To decant or not to decant? Well it does make a difference to your wine
One of the many things I like about screw-cap wine is the instant access it affords. There’s no messing about – one twist and you’re in. There I sit, watching the clock crawl towards seven, gasping for my first drink of the evening, then twist, click, and at no more than five seconds past, that first generous gulp of ice-cold New Zealand sauvignon blanc courses down my throat and all is well with the world once more.
At the opposite end of the “accessing one’s alcohol” scale, of course, is decanting. This is one heck of a palaver, and torture if you’ve a raging thirst. To start with, you need a foil cutter and a decent corkscrew (lever screwpulls are by far the best). Then, you need a decanter, a stopper and a proper silver decanting funnel (pierced with tiny holes to let the liquid through while trapping any gubbins), or a common-or-garden plastic funnel lined with coffee filter paper, muslin or even your wife’s tights. Finally. you need a torch or candle, with which to spot the gunk arriving in the neck of the bottle, at which point you stop pouring. Oh, and perhaps the most vital requirement of all: a steady hand.
So why on earth would anyone bother? Well, I’ll tell you why: because it can make an enormous difference to what you’re drinking and because a brimming decanter on the dining-table speaks out of luxury and looks gloriously inviting.
My advice is to fortify yourself with a large glass of the aforementioned Kiwi sauvignon and get stuck in. Although decanting wine is indeed time-consuming and fiddly, half the fun of it is in the anticipation. It’s a bit of a vinous striptease. You get a saucy glimpse of the wine as it slips silkily down the funnel and cascades into the base of the decanter, and you catch an elusive whiff of its come-hither perfume as it pours.

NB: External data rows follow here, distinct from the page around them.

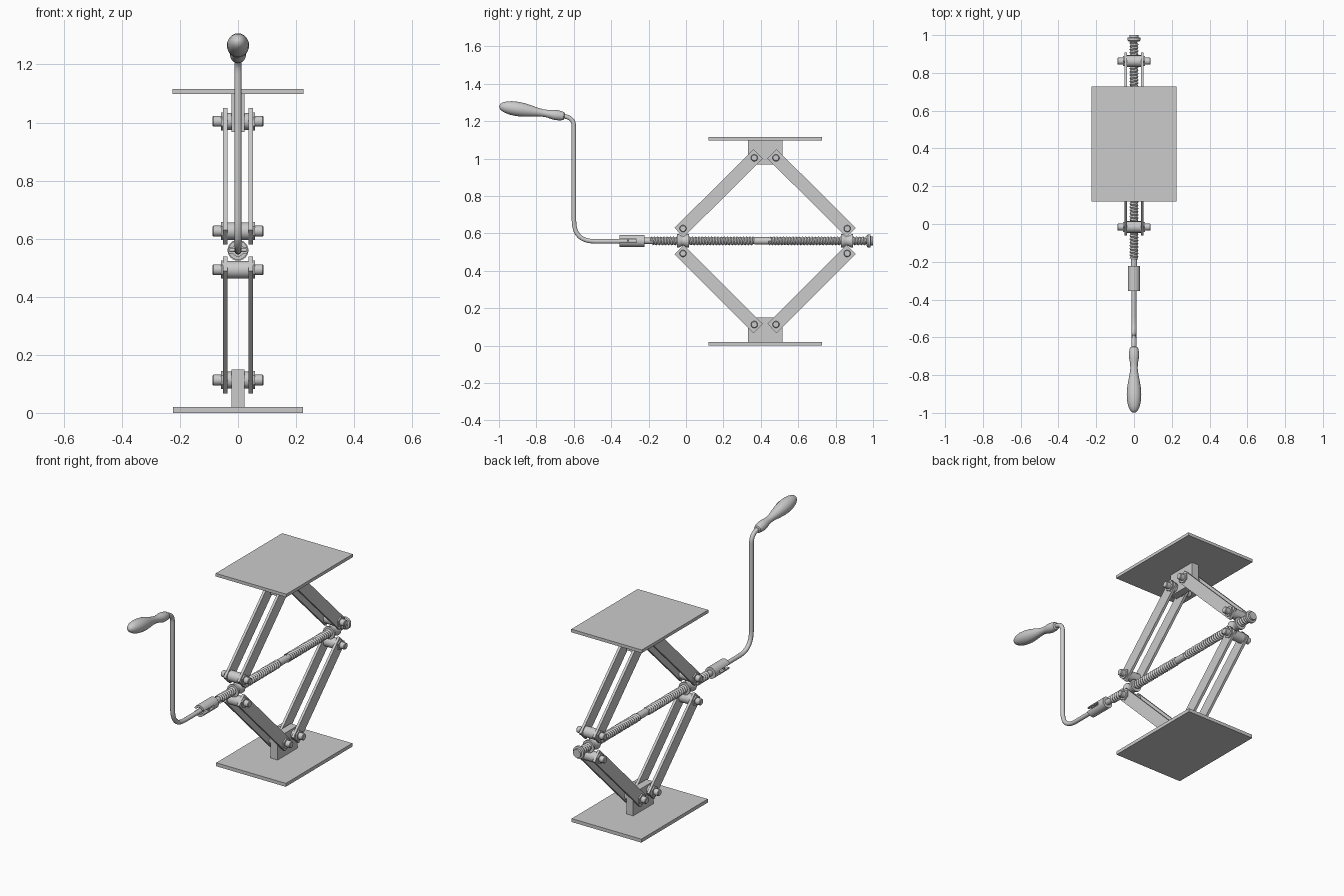
import bpy, bmesh, math
from mathutils import Vector, Matrix

if "Cube" in bpy.data.objects:
    bpy.data.objects.remove(bpy.data.objects["Cube"])

CY, SZ = 0.423, 0.56          # jack centre line and screw height


def make(name, bm, smooth=True):
    bmesh.ops.recalc_face_normals(bm, faces=bm.faces[:])
    me = bpy.data.meshes.new(name)
    bm.to_mesh(me)
    bm.free()
    ob = bpy.data.objects.new(name, me)
    bpy.context.collection.objects.link(ob)
    if smooth:
        bpy.ops.object.select_all(action='DESELECT')
        ob.select_set(True)
        bpy.context.view_layer.objects.active = ob
        bpy.ops.object.shade_smooth_by_angle(angle=math.radians(35))
    return ob


def box(name, lo, hi, rot=0.0):
    lo, hi = Vector(lo), Vector(hi)
    size = hi - lo
    bm = bmesh.new()
    bmesh.ops.create_cube(bm, size=1, matrix=Matrix.Translation((lo + hi) / 2)
                          @ Matrix.Rotation(rot, 4, 'X')
                          @ Matrix.Diagonal((*size, 1)))
    return make(name, bm, False)


def lathe(name, profile, origin, axis, n=24):
    """Spin (distance, radius) points around an axis."""
    q = Vector((0, 0, 1)).rotation_difference(Vector(axis).normalized())
    bm = bmesh.new()
    rings = []
    for d, r in profile:
        rings.append([bm.verts.new(Vector(origin) + q @ Vector(
            (r * math.cos(2 * math.pi * i / n), r * math.sin(2 * math.pi * i / n), d)))
            for i in range(n)])
    for a, b in zip(rings, rings[1:]):
        for i in range(n):
            j = (i + 1) % n
            bm.faces.new((a[i], a[j], b[j], b[i]))
    bm.faces.new(rings[0])
    bm.faces.new(rings[-1])
    return make(name, bm)


def thread(name, y0, y1, hand, p=0.017, ri=0.018, ro=0.024, n=20):
    """Helical V thread, wound left or right."""
    bm = bmesh.new()
    count = int((y1 - y0 - p / 2) / p * n)
    crest, root = [], []
    for j in range(count):
        a, y = hand * 2 * math.pi * j / n, y0 + p * j / n
        for row, r, dy in ((crest, ro, 0), (root, ri, p / 2)):
            row.append(bm.verts.new((r * math.cos(a), y + dy, SZ + r * math.sin(a))))
    for j in range(count - 1):
        bm.faces.new((crest[j], crest[j + 1], root[j + 1], root[j]))
        if j + n + 1 < count:
            bm.faces.new((root[j], root[j + 1], crest[j + n + 1], crest[j + n]))
    return make(name, bm)


# base and lifting platform with their pivot blocks
box("base_plate", (-.223, CY - .304, 0), (.223, CY + .304, .02))
box("base_block", (-.022, CY - .092, .02), (.022, CY + .092, .15))
box("top_plate", (-.226, CY - .304, 1.098), (.226, CY + .304, 1.116))
box("top_block", (-.022, CY - .092, .968), (.022, CY + .092, 1.098))


# bolt with collars through one pivot
def pivot(name, y, z, inner):
    lathe(name + "_bolt", [(-.088, .015), (-.085, .0185), (.085, .0185), (.088, .015)],
          (0, y, z), (1, 0, 0))
    for s in (-1, 1):
        lathe(name + "_nut", [(.051, .031), (.059, .031)], (0, y, z), (s, 0, 0), 6)
        if inner:
            lathe(name + "_spacer", [(.022, .029), (.036, .029)], (0, y, z), (s, 0, 0))
    if not inner:
        lathe(name + "_sleeve", [(-.036, .030), (.036, .030)], (0, y, z), (1, 0, 0))


# four pairs of lifting arms, front/back and lower/upper
for sy, side in ((-1, "front"), (1, "back")):
    for zi, zo, level in ((.493, .113, "lower"), (.626, 1.004, "upper")):
        inner = Vector((0, CY + sy * .058, zo))
        outer = Vector((0, CY + sy * .439, zi))
        pivot(f"{side}_{level}_plate_pivot", inner.y, inner.z, True)
        pivot(f"{side}_{level}_screw_pivot", outer.y, outer.z, False)
        d = outer - inner
        mid, half = (inner + outer) / 2, d.length / 2 + .030
        for sx in (-1, 1):
            c = mid + Vector((sx * .0435, 0, 0))
            h = Vector((.0075, half, .035))
            box(f"{side}_{level}_arm", c - h, c + h, math.atan2(d.z, d.y))
    # waisted nut that rides on the screw
    lathe(side + "_screw_nut", [(-.032, .036), (-.022, .036), (-.006, .027),
                                (.006, .027), (.022, .036), (.032, .036)],
          (0, CY + sy * .439, SZ), (0, 1, 0))

# screw: core, opposed threads, plain middle, end cap
lathe("screw_core", [(-.27, .017), (.98, .017)], (0, 0, SZ), (0, 1, 0))
lathe("screw_middle", [(.365, .020), (.445, .020)], (0, 0, SZ), (0, 1, 0))
thread("front_thread", -.19, .372, 1)
thread("back_thread", .44, .975, -1)
lathe("screw_end_cap", [(.965, .026), (.972, .035), (.986, .035), (.988, .024), (1.0, .024)],
      (0, 0, SZ), (0, 1, 0))

# hollow socket, slotted at the crank end
socket = lathe("crank_socket", [(-.27, .02), (-.355, .02), (-.355, .033), (-.222, .033),
                                (-.222, .015)], (0, 0, SZ), (0, 1, 0))
cutter = box("slot_cutter", (-.06, -.37, SZ - .009), (.06, -.265, SZ + .009))
cutter.hide_render = True
cutter.hide_viewport = True
mod = socket.modifiers.new("slot", 'BOOLEAN')
mod.operation, mod.object, mod.solver = 'DIFFERENCE', cutter, 'EXACT'
lathe("socket_pin", [(-.030, .006), (.030, .006)], (0, -.31, SZ), (1, 0, 0), 12)


# bent crank rod: straight runs joined by rounded corners
def rounded(points, radii, steps=8):
    out = [points[0]]
    for a, b, c, r in zip(points, points[1:], points[2:], radii):
        p, q = b + (a - b).normalized() * r, b + (c - b).normalized() * r
        for k in range(steps + 1):
            t = k / steps
            out.append(p * (1 - t) ** 2 + b * 2 * t * (1 - t) + q * t * t)
    return out + [points[-1]]


path = rounded([Vector(v) for v in ((0, -.27, SZ - .002), (0, -.599, SZ - .002),
                                    (0, -.599, 1.218), (0, -.70, 1.234))], (.11, .05))
curve = bpy.data.curves.new("crank_rod", 'CURVE')
curve.dimensions = '3D'
curve.bevel_depth, curve.bevel_resolution, curve.use_fill_caps = .0125, 3, True
spline = curve.splines.new('POLY')
spline.points.add(len(path) - 1)
for pt, co in zip(spline.points, path):
    pt.co = (*co, 1)
spline.use_smooth = True
bpy.context.collection.objects.link(bpy.data.objects.new("crank_rod", curve))

# turned grip
lathe("crank_grip", [(0, .014), (.004, .021), (.02, .025), (.045, .0275), (.065, .0255),
                     (.09, .0205), (.115, .0195), (.145, .023), (.18, .030), (.22, .0365),
                     (.255, .0385), (.29, .0365), (.32, .030), (.34, .021), (.35, .011),
                     (.353, .002)],
      (0, -.65, 1.226), (0, -.35, .055), 28)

No, no, you can’t taste it yet, but just think of the pleasure yet to come.
I can hardly imagine a wine that doesn’t benefit from such treatment. The general rule is that fully mature red bordeaux, burgundy and rhône, along with vintage port, need decanting to free them
from the gunk gathered at the bottom of the bottle. Very young reds need decanting so that they can interact fully with the air, shed their tannic overcoat, stretch out and show off their fruit. Really old wines should be decanted only moments before you drink them, so that they don’t fade away too fast, whereas young wines can be done several hours before.
I’d add to this list a host of other wines. Some time ago, at supper, I tried a small unscientific experiment. I served two identical £4.99 supermarket own-label Chilean reds, one in its bottle and one in a decanter. The latter was drained in no time, while the bottle was virtually ignored. No surprise there. But when I asked my guests to try the wines side by side, all six of them declared the decanted wine to be the far superior of the two.
I put this down to two reasons: first, to perception – the decanted wine must be the better. After all, who’d bother to decant a £4.99 wine? And second, the fact that by treating the wine as serious and grown up and serving it in a decanter, it acted serious and grown up. The sluicing through the funnel had let it open up and smile.
I reckon that almost any red improves after it has been decanted, unless it’s so old that it’s almost shot to pieces and has no fruit left anyway; I’d also add full-flavoured white wines such as old white burgundies, New World chardonnays, white rhônes and rich, spicy gewürztraminers. Moreover, most white wine is consumed too cold and can benefit from getting a bit of air just as much as reds, which is why they often taste at their best at the very end of the bottle.
And if you think a decanter is too poncy, use a carafe. Sweet champagne served at the end of a meal in a simple carafe is a wonderful treat and pleasantly decadent. It softens the acidity and allows the fizz to settle down just a touch. And if you have a showgirl’s slipper to sup it from, even better.
I remember Andy McConnell, glass expert on The Antiques Roadshow and author of The Decanter, An Illustrated History of Glass from 1650, once eulogising about decanters. He argued that using one helps the wine taste better, making a £10 bottle of wine taste like a £20 one, and it also makes it look better, he said, before adding, “To me, serving wine straight from the bottle is as bad as serving milk straight from the carton.”